*** Data records Section Begins ***

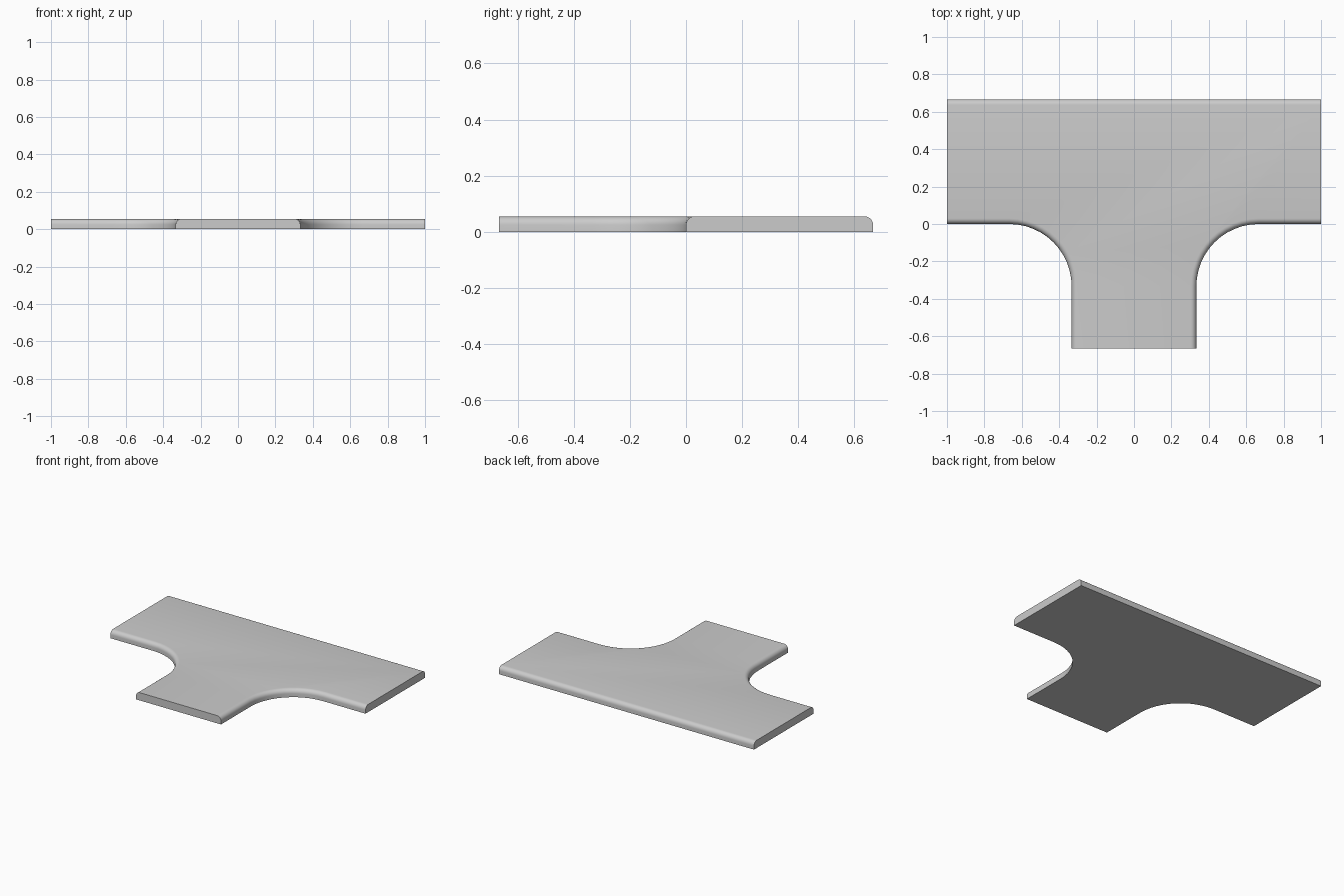
import bpy, bmesh
from math import sin, cos, pi, radians

if "Cube" in bpy.data.objects:
    bpy.data.objects.remove(bpy.data.objects["Cube"])

THICK = 0.055    # plate height
ROUND = 0.03     # radius of the rounded top edges
T = 1 / 3        # third of half-length: sets stem width and fillet radius
ARC_STEPS = 12
EDGE_STEPS = 6


def outline(inset):
    """T outline; long edges and fillets move inward, the three cut ends stay put."""
    left = [(-1, 2 * T - inset), (-1, inset)]
    for i in range(ARC_STEPS + 1):
        a = pi / 2 * (1 - i / ARC_STEPS)
        r = T + inset
        left.append((-2 * T + r * cos(a), -T + r * sin(a)))
    left.append((-T + inset, -2 * T))
    return left + [(-x, y) for x, y in reversed(left)]


# Edge profile: straight wall, then a quarter round
profile = [(0, 0)]
for i in range(EDGE_STEPS + 1):
    a = pi / 2 * i / EDGE_STEPS
    profile.append((ROUND * (1 - cos(a)), THICK - ROUND + ROUND * sin(a)))

# Loft the outline up the profile and cap both sides
bm = bmesh.new()
rings = [[bm.verts.new((x, y, z)) for x, y in outline(d)] for d, z in profile]
for low, high in zip(rings, rings[1:]):
    n = len(low)
    for i in range(n):
        j = (i + 1) % n
        bm.faces.new((low[i], low[j], high[j], high[i]))
bm.faces.new(list(reversed(rings[0])))
bm.faces.new(rings[-1])
bmesh.ops.recalc_face_normals(bm, faces=bm.faces)

mesh = bpy.data.meshes.new("t_junction_plate")
bm.to_mesh(mesh)
bm.free()
plate = bpy.data.objects.new("t_junction_plate", mesh)
bpy.context.collection.objects.link(plate)

# Smooth the rounded edges, keep the cut ends crisp
bpy.context.view_layer.objects.active = plate
plate.select_set(True)
bpy.ops.object.shade_smooth_by_angle(angle=radians(30))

*** Data records Section Ends ***

▸ **What you should do**
Wherever a line of the listing above contains the string "Cube", copy that line.

▸ **Task answer**
if "Cube" in bpy.data.objects:
    bpy.data.objects.remove(bpy.data.objects["Cube"])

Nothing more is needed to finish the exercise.